Schlichter was soon considered one of the most important members of the "Neue Sachlichkeit"; Bert Brecht, Alfred Döblin, Oskar Maria Graf, Erich Kästner and Egon Erwin Kisch were among his friends. He made his living during this period with drawings and illustrations for various publishers. Schlichter abandoned the workers' movement at the end of the 1920s and associated with conservative intellectuals such as Ernst Jünger and re-joined the Catholic church.
At the end of his Dada-period Schlichter became a representative of the veristic wing of the "Neue Sachlichkeit". Art became his weapon in the political fight against the upper classes and militarism.

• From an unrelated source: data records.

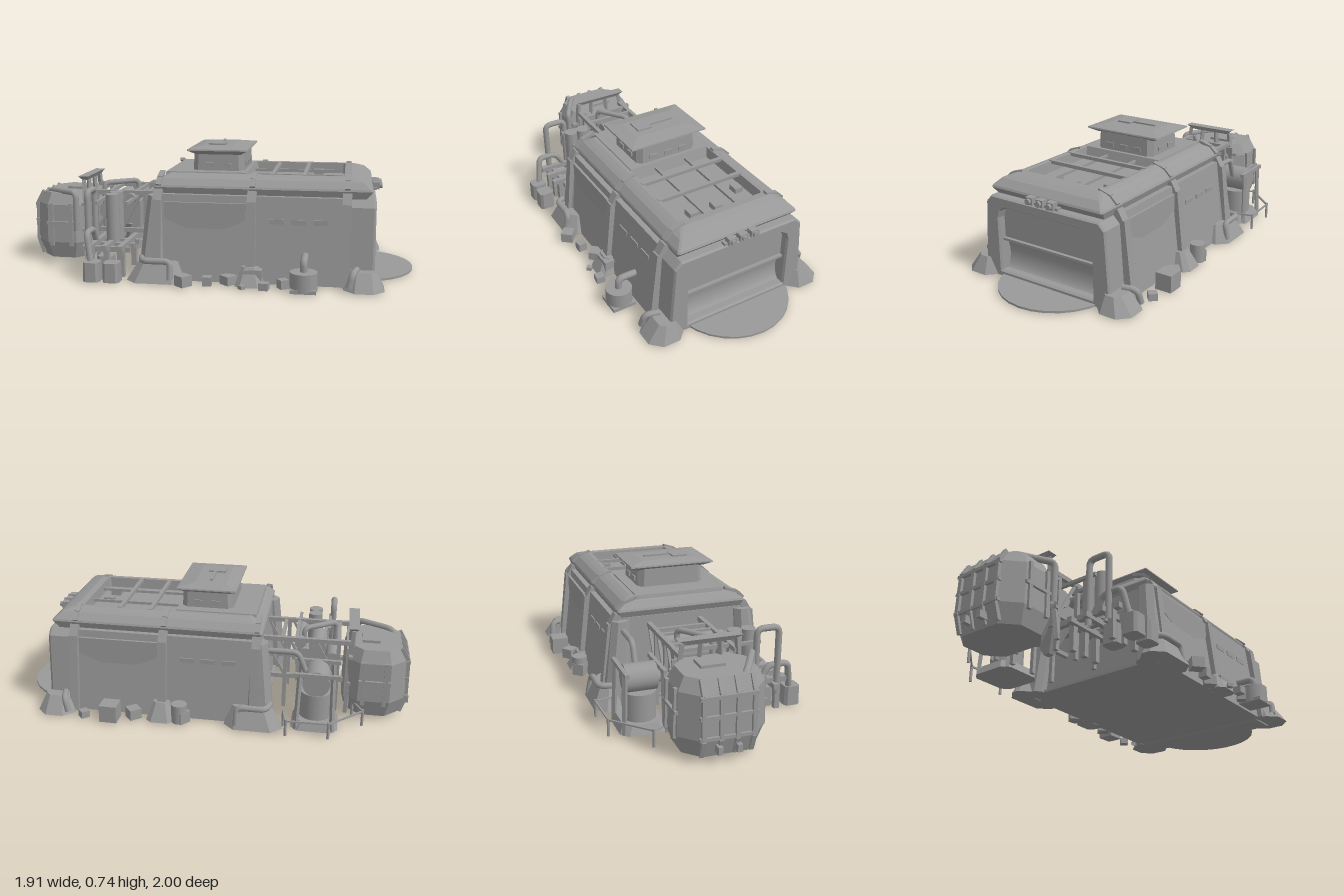
import * as THREE from 'three';

const mat = new THREE.MeshStandardMaterial({ color: 0x999999, side: THREE.DoubleSide });
const flat = new THREE.MeshStandardMaterial({ color: 0x999999, side: THREE.DoubleSide, flatShading: true });
const V = (x, y, z) => new THREE.Vector3(x, y, z);
const shapePoints = pts => pts.map(p => new THREE.Vector2(...p));

export function createModel() {
  const model = new THREE.Group();
  model.name = 'outpost';
  model.rotation.y = Math.PI / 4; // the outpost stands diagonally; +z is its gate end
  const hall = new THREE.Group(), yard = new THREE.Group();
  hall.name = 'hall';
  hall.position.x = -0.035;
  yard.name = 'yard';
  model.add(hall, yard);
  let target = hall;

  const add = (name, geo, x = 0, y = 0, z = 0, m = flat) => {
    const o = new THREE.Mesh(geo, m);
    o.name = name;
    o.position.set(x, y, z);
    target.add(o);
    return o;
  };
  const box = (name, w, h, d, x, y, z, ry = 0) => {
    const o = add(name, new THREE.BoxGeometry(w, h, d), x, y, z);
    o.rotation.y = ry;
    return o;
  };
  const cyl = (name, r, h, x, y, z, n = 20) =>
    add(name, new THREE.CylinderGeometry(r, r, h, n), x, y, z, n > 8 ? mat : flat);
  // straight bar between two points
  const beam = (name, a, b, w, h = w) => {
    const o = box(name, w, h, a.distanceTo(b), 0, 0, 0);
    o.position.copy(a).lerp(b, 0.5);
    o.quaternion.setFromRotationMatrix(new THREE.Matrix4().lookAt(b, a, V(0, 1, 0)));
    return o;
  };
  // pipe with rounded elbows
  const pipe = (name, pts, r) => {
    const path = new THREE.CurvePath();
    const cut = (p, q) => p.clone().lerp(q, Math.min(0.45, 0.035 / p.distanceTo(q)));
    for (let i = 1; i < pts.length; i++) {
      const s = i > 1 ? cut(pts[i - 1], pts[i]) : pts[0];
      const e = i < pts.length - 1 ? cut(pts[i], pts[i - 1]) : pts[i];
      path.add(new THREE.LineCurve3(s, e));
      if (i < pts.length - 1) path.add(new THREE.QuadraticBezierCurve3(e, pts[i], cut(pts[i], pts[i + 1])));
    }
    return add(name, new THREE.TubeGeometry(path, pts.length * 12, r, 10), 0, 0, 0, mat);
  };
  // stacked chamfered rectangles: [cx, cz, halfW, halfD, y, chamfer]
  const loft = (name, rings) => {
    const pos = [], idx = [];
    for (const [cx, cz, w, d, y, c = 0.001] of rings)
      for (const [a, b] of [[w, d - c], [w, c - d], [w - c, -d], [c - w, -d], [-w, c - d], [-w, d - c], [c - w, d], [w - c, d]])
        pos.push(cx + a, y, cz + b);
    for (let r = 0; r < rings.length - 1; r++)
      for (let i = 0; i < 8; i++) {
        const a = r * 8 + i, b = r * 8 + (i + 1) % 8;
        idx.push(a, b, a + 8, b, b + 8, a + 8);
      }
    const t = (rings.length - 1) * 8;
    for (let i = 1; i < 7; i++) idx.push(0, i + 1, i, t, t + i, t + i + 1);
    const geo = new THREE.BufferGeometry();
    geo.setAttribute('position', new THREE.Float32BufferAttribute(pos, 3));
    geo.setIndex(idx);
    const split = geo.toNonIndexed();
    split.computeVertexNormals();
    return add(name, split);
  };
  // ground-plan position to the diagonal axes
  const at = (x, y, z) => V((x - z) / Math.SQRT2, y, (x + z) / Math.SQRT2);

  // Floor slab and rounded apron
  box('floorSlab', 0.9, 0.014, 1.26, 0, 0.007, 0.2);
  cyl('apron', 0.34, 0.012, 0.015, 0.006, 0.73, 28);

  // Walls and hipped roof with a sunken deck
  loft('walls', [[0, 0.15, 0.452, 0.56, 0], [0, 0.15, 0.395, 0.54, 0.48]]);
  loft('roofEdge', [[0, 0.2, 0.36, 0.58, 0.47], [0, 0.21, 0.375, 0.61, 0.515, 0.01], [0, 0.21, 0.37, 0.605, 0.526, 0.01],
    [0, 0.205, 0.335, 0.57, 0.562, 0.01], [0, 0.2, 0.31, 0.54, 0.574, 0.01], [0, 0.19, 0.28, 0.51, 0.584, 0.01],
    [0, 0.18, 0.255, 0.48, 0.582, 0.01], [0, 0.18, 0.25, 0.475, 0.52, 0.01]]);
  loft('rearRoof', [[0, -0.12, 0.27, 0.25, 0.51], [0, -0.12, 0.255, 0.23, 0.588]]);
  for (const z of [0.26, 0.44]) box('roofBeam', 0.54, 0.02, 0.022, 0, 0.577, z);
  for (const x of [-0.1, 0.1]) box('roofRunner', 0.012, 0.015, 0.54, x, 0.555, 0.38);
  for (const [x, z, w] of [[-0.13, 0.57, 0.07], [0.2, 0.5, 0.05], [0.01, 0.58, 0.05]])
    box('deckBox', w, 0.03, 0.06, x, 0.535, z);

  // Turret with slit windows and a flared lid
  loft('turret', [[0, -0.06, 0.195, 0.15, 0.57, 0.03], [0, -0.06, 0.19, 0.145, 0.69, 0.03]]);
  loft('turretLid', [[0, -0.06, 0.2, 0.13, 0.682], [0, -0.06, 0.246, 0.172, 0.706],
    [0, -0.06, 0.244, 0.17, 0.714], [0, -0.07, 0.16, 0.09, 0.728]]);
  box('lidHatch', 0.09, 0.014, 0.1, -0.08, 0.73, -0.08);
  box('lidBar', 0.2, 0.012, 0.016, 0.02, 0.731, -0.07);
  for (const x of [-0.095, 0, 0.095]) box('turretWindow', 0.05, 0.025, 0.012, x, 0.62, 0.089);
  for (const s of [-1, 1]) for (const z of [-0.11, -0.01]) box('turretWindow', 0.012, 0.025, 0.05, s * 0.194, 0.62, z);

  // Gate frame, upper door panel and hollow rolled shutter
  const face = new THREE.Shape(shapePoints([[-0.425, 0], [-0.395, 0.43], [-0.36, 0.465], [0.36, 0.465], [0.395, 0.43], [0.425, 0]]));
  face.holes.push(new THREE.Path(shapePoints([[-0.325, 0.025], [0.325, 0.025], [0.325, 0.35], [0.31, 0.395], [0.27, 0.42],
    [-0.27, 0.42], [-0.31, 0.395], [-0.325, 0.35]])));
  add('gateFrame', new THREE.ExtrudeGeometry(face, { depth: 0.14, bevelThickness: 0.012, bevelSize: 0.008, bevelSegments: 1 }), 0, 0, 0.685);
  box('gatePanel', 0.68, 0.22, 0.02, 0, 0.32, 0.78);
  box('gateRail', 0.66, 0.014, 0.03, 0, 0.215, 0.795);
  const curl = new THREE.CylinderGeometry(0.095, 0.095, 0.66, 24, 1, true, Math.PI / 2, Math.PI);
  curl.scale(1, 1, 0.5);
  add('rolledShutter', curl, 0, 0.12, 0.805, mat).rotation.z = Math.PI / 2;
  box('gateSill', 0.66, 0.03, 0.06, 0, 0.015, 0.79);
  for (const x of [-0.07, 0, 0.07]) {
    box('gateLamp', 0.045, 0.04, 0.04, x, 0.505, 0.84);
    cyl('lampLens', 0.016, 0.02, x, 0.505, 0.865).rotation.x = Math.PI / 2;
  }
  box('lampRail', 0.22, 0.014, 0.03, 0, 0.49, 0.83);

  // Both long sides: ribs, boots, awnings and windows
  for (const s of [-1, 1]) {
    for (const z of [-0.37, 0.16, 0.68]) {
      beam('wallRib', V(s * 0.455, 0, z), V(s * 0.405, 0.45, z), 0.05);
      beam('ribHook', V(s * 0.415, 0.42, z), V(s * 0.37, 0.5, z), 0.05, 0.04);
      beam('roofRib', V(s * 0.375, 0.526, z), V(s * 0.335, 0.564, z), 0.03, 0.016);
      beam('roofRib', V(s * 0.335, 0.564, z), V(s * 0.26, 0.588, z), 0.03, 0.016);
    }
    loft('middleBoot', [[s * 0.47, 0.16, 0.07, 0.08, 0, 0.03], [s * 0.45, 0.16, 0.035, 0.045, 0.1, 0.02]]);
    loft('frontBoot', [[s * 0.45, 0.78, 0.11, 0.11, 0, 0.06], [s * 0.435, 0.78, 0.055, 0.07, 0.095, 0.03]]);
    loft('rearBoot', [[s * 0.455, -0.37, 0.085, 0.165, 0, 0.06], [s * 0.44, -0.36, 0.05, 0.11, 0.11, 0.04]]);
    loft('rearPillar', [[s * 0.4, -0.4, 0.07, 0.08, 0, 0.03], [s * 0.36, -0.38, 0.05, 0.05, 0.47, 0.03]]);
    pipe('bootPipe', [V(s * 0.53, 0.02, 0.7), V(s * 0.52, 0.1, 0.72), V(s * 0.44, 0.1, 0.74)], 0.018);
    pipe('rearBootPipe', [V(s * 0.52, 0.02, -0.28), V(s * 0.5, 0.12, -0.28), V(s * 0.5, 0.12, -0.44), V(s * 0.42, 0.12, -0.46)], 0.018);
    const covered = s < 0 ? -0.1 : 0.42, open = s < 0 ? 0.42 : -0.1;
    // cloth sagging between two ribs
    const sag = new THREE.Shape();
    sag.moveTo(-0.23, 0.44);
    sag.lineTo(-0.23, 0.35);
    sag.quadraticCurveTo(0, 0.215, 0.23, 0.35);
    sag.lineTo(0.23, 0.44);
    const awning = add('awning', new THREE.ExtrudeGeometry(sag, { depth: 0.015, bevelEnabled: false }), s * 0.402, 0, covered);
    awning.rotation.y = s * Math.PI / 2;
    for (const i of [-1, 0, 1]) box('windowSlit', 0.016, 0.028, 0.08, s * 0.408, 0.345, open + i * 0.12);
  }

  // Loose crates along the walls: plan x, z, size, height
  target = yard;
  for (const [x, z, w, h] of [[0.35, -0.3, 0.07, 0.07], [0.43, -0.19, 0.07, 0.05], [0.55, -0.1, 0.07, 0.06], [0.67, -0.04, 0.1, 0.1],
    [0.78, 0.07, 0.05, 0.04], [-0.55, 0.27, 0.07, 0.06], [-0.44, 0.34, 0.05, 0.05], [-0.33, 0.39, 0.07, 0.05],
    [-0.22, 0.47, 0.1, 0.09], [-0.24, 0.59, 0.05, 0.04], [-0.14, 0.63, 0.05, 0.05], [-0.33, 0.51, 0.03, 0.02]]) {
    const p = at(x, h / 2, z);
    box('crate', w, h, w, p.x, p.y, p.z, x * 7);
  }
  const t = at(-0.08, 0, 0.73);
  box('tankPad', 0.14, 0.02, 0.14, t.x, 0.01, t.z);
  cyl('sideTank', 0.075, 0.1, t.x, 0.055, t.z);
  pipe('sideTankPipe', [V(t.x, 0.1, t.z), V(t.x, 0.165, t.z), V(-0.46, 0.165, t.z)], 0.02);
  const drum = at(0.36, 0.055, -0.29);
  cyl('sideDrum', 0.045, 0.11, drum.x, drum.y, drum.z);

  // Rear trestle joining the hall and the tail cabin
  for (const x of [-0.14, 0.16]) {
    beam('trestleTop', V(x, 0.43, -0.38), V(x, 0.43, -0.9), 0.025);
    beam('trestleLow', V(x, 0.2, -0.38), V(x, 0.2, -0.9), 0.025);
    for (const z of [-0.52, -0.67, -0.82]) {
      beam('trestlePost', V(x, 0, z), V(x, 0.43, z), 0.022);
      beam('trestleBrace', V(x, 0.2, z), V(x, 0.43, z + 0.13), 0.014);
    }
  }
  for (const z of [-0.5, -0.58, -0.74, -0.82]) box('trestleTie', 0.32, 0.02, 0.02, 0.01, 0.43, z);
  box('machineBody', 0.17, 0.16, 0.16, 0.04, 0.28, -0.66);
  cyl('machineRoller', 0.05, 0.2, 0.03, 0.37, -0.7).rotation.z = Math.PI / 2;
  cyl('machineDrum', 0.045, 0.2, 0.03, 0.3, -0.79).rotation.z = Math.PI / 2;
  cyl('machineShaft', 0.03, 0.34, -0.02, 0.4, -0.6).rotation.z = Math.PI / 2;
  pipe('machinePipe', [V(0.08, 0.36, -0.62), V(0.08, 0.47, -0.62), V(-0.05, 0.47, -0.8), V(-0.05, 0.2, -0.8)], 0.016);
  loft('hopper', [[0.02, -0.7, 0.02, 0.02, 0.06], [0.02, -0.7, 0.09, 0.07, 0.22]]);
  // tall gantry before the cabin
  loft('gantryCanopy', [[0.01, -0.9, 0.13, 0.015, 0.495], [0.01, -0.9, 0.17, 0.03, 0.522]]);
  box('gantryScreen', 0.36, 0.3, 0.012, 0.02, 0.26, -0.87);
  for (const x of [-0.2, -0.07, 0.08, 0.22]) beam('gantryPost', V(x, 0.02, -0.88), V(x * 0.7, 0.5, -0.9), 0.022);
  for (const y of [0.2, 0.36]) box('gantryBar', 0.42, 0.018, 0.02, 0.01, y, -0.89);

  // Pump rack at the rear right
  for (const x of [-0.23, -0.31]) cyl('rackTank', 0.04, 0.28, x, 0.31, -0.67, 16);
  for (const x of [-0.22, -0.32, -0.42]) beam('rackRail', V(x, 0.15, -0.54), V(x, 0.15, -0.82), 0.03);
  for (const z of [-0.58, -0.67, -0.76]) {
    beam('rackBar', V(-0.1, 0.17, z), V(-0.5, 0.17, z), 0.03);
    beam('rackUpperBar', V(-0.1, 0.4, z), V(-0.34, 0.4, z), 0.018);
    for (const x of [-0.2, -0.45]) beam('rackPost', V(x, 0, z), V(x, 0.18, z), 0.03);
  }
  for (const [x, z] of [[-0.9, -0.12], [-0.82, -0.04], [-0.77, -0.2]]) {
    const p = at(x, 0, z);
    loft('pumpBox', [[p.x, p.z, 0.046, 0.046, 0, 0.015], [p.x, p.z, 0.044, 0.044, 0.11, 0.015]]);
  }
  pipe('tallPipe', [at(-0.86, 0.1, -0.24), at(-0.86, 0.48, -0.24), at(-0.77, 0.48, -0.33), at(-0.77, 0.1, -0.33)], 0.018);
  pipe('lowPipe', [at(-0.9, 0.1, -0.14), at(-0.9, 0.26, -0.18), at(-0.82, 0.26, -0.26), at(-0.78, 0.17, -0.3)], 0.018);

  // Pressure vessel on a cradle at the rear left
  loft('vesselBase', [[0.32, -0.71, 0.13, 0.13, 0, 0.04], [0.32, -0.71, 0.11, 0.11, 0.05, 0.04]]);
  cyl('vessel', 0.09, 0.15, 0.32, 0.125, -0.71, 24);
  cyl('upperVessel', 0.075, 0.17, 0.32, 0.27, -0.71, 24).rotation.z = Math.PI / 2;
  for (const sx of [-1, 1]) {
    for (const sz of [-1, 1])
      beam('cradlePost', V(0.32 + sx * 0.11, 0, -0.71 + sz * 0.1), V(0.32 + sx * 0.1, 0.34, -0.71 + sz * 0.09), 0.02);
    beam('cradleBar', V(0.32 + sx * 0.1, 0.33, -0.84), V(0.32 + sx * 0.1, 0.33, -0.58), 0.022);
  }
  pipe('vesselPipe', [V(0.32, 0.3, -0.65), V(0.32, 0.42, -0.6), V(0.32, 0.42, -0.4)], 0.016);
  pipe('linkPipe', [V(0.25, 0.25, -0.71), V(0.1, 0.25, -0.71)], 0.022);

  // Low guard rail around the vessel
  const rail = [[-0.5, -0.8], [-0.46, -0.92], [-0.2, -0.92], [-0.03, -0.76], [-0.09, -0.67]].map(([x, z]) => at(x, 0.09, z));
  rail.forEach((p, i) => {
    cyl('railPost', 0.008, 0.1, p.x, 0.05, p.z, 8);
    if (i) beam('guardRail', rail[i - 1], p, 0.009);
  });

  // Tail cabin
  loft('cabin', [[0.03, -1.03, 0.2, 0.15, 0.02, 0.08], [0.03, -1.03, 0.23, 0.18, 0.12, 0.09],
    [0.03, -1.03, 0.225, 0.175, 0.35, 0.09], [0.03, -1.03, 0.19, 0.14, 0.42, 0.07]]);
  box('cabinHatch', 0.13, 0.02, 0.1, 0.05, 0.425, -1.0);
  for (const x of [-0.1, -0.015, 0.07, 0.16]) {
    beam('cabinRib', V(x, 0.03, -1.185), V(x, 0.12, -1.215), 0.022);
    beam('cabinRib', V(x, 0.12, -1.215), V(x, 0.35, -1.21), 0.022);
    beam('cabinRib', V(x, 0.35, -1.21), V(x, 0.42, -1.17), 0.022);
  }
  for (const y of [0.13, 0.24, 0.34]) box('cabinBand', 0.3, 0.018, 0.02, 0.03, y, -1.212);
  for (const s of [-1, 1]) {
    for (const z of [-1.09, -0.97]) beam('cabinSideRib', V(0.03 + s * 0.232, 0.1, z), V(0.03 + s * 0.228, 0.36, z), 0.022);
    box('cabinSideBand', 0.02, 0.018, 0.18, 0.03 + s * 0.232, 0.24, -1.03);
    box('towHook', 0.025, 0.04, 0.06, 0.03 + s * 0.05, 0.07, -1.21);
  }
  pipe('cabinPipe', [V(-0.21, 0.2, -0.93), V(-0.21, 0.43, -0.93), V(-0.1, 0.43, -1.12), V(-0.05, 0.38, -1.17)], 0.018);
  const outpost = new THREE.Group();
  outpost.add(model);
  return outpost;
}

His favoured sujets were depictions of the city, street scenes, the sub-culture of the intellectual bohème and the underworld, portraits and erotic scenes.
At the beginning of the 1930s Schlichter wrote his autobiography in two volumes: "Das widerspänstige Fleisch" and "Tönerne Flüsse".
A regime-critical drawing which Schlichter made for the Catholic youth magazine "Junge Front" led to his expulsion from the "Reichskammer der Bildenden Künste" in 1934, other works were confiscated and shown at the exhibition "Entartete Kunst".
In 1939 the artist moved to Munich contacted a circle of catholics around the magazine "Hochland" during the following years. This circle also included the publisher C. Muth, Theodor Hacker and Hans Scholl. In 1942 some of Schlichter's works burned in the destruction of his studio through bombs.
One year after the war in 1946, Schlichter participated in the "1. Deutsche Kunstausstellung" in Dresden, in which he came to the fore with his surrealistic late works. He explained his turn to Surrealism in his text "Das Abenteuer der Kunst", which was published by the Rowohlt Verlag in 1949.
After a short illness Rudolf Schlichter died in Munich on 3 May 1955.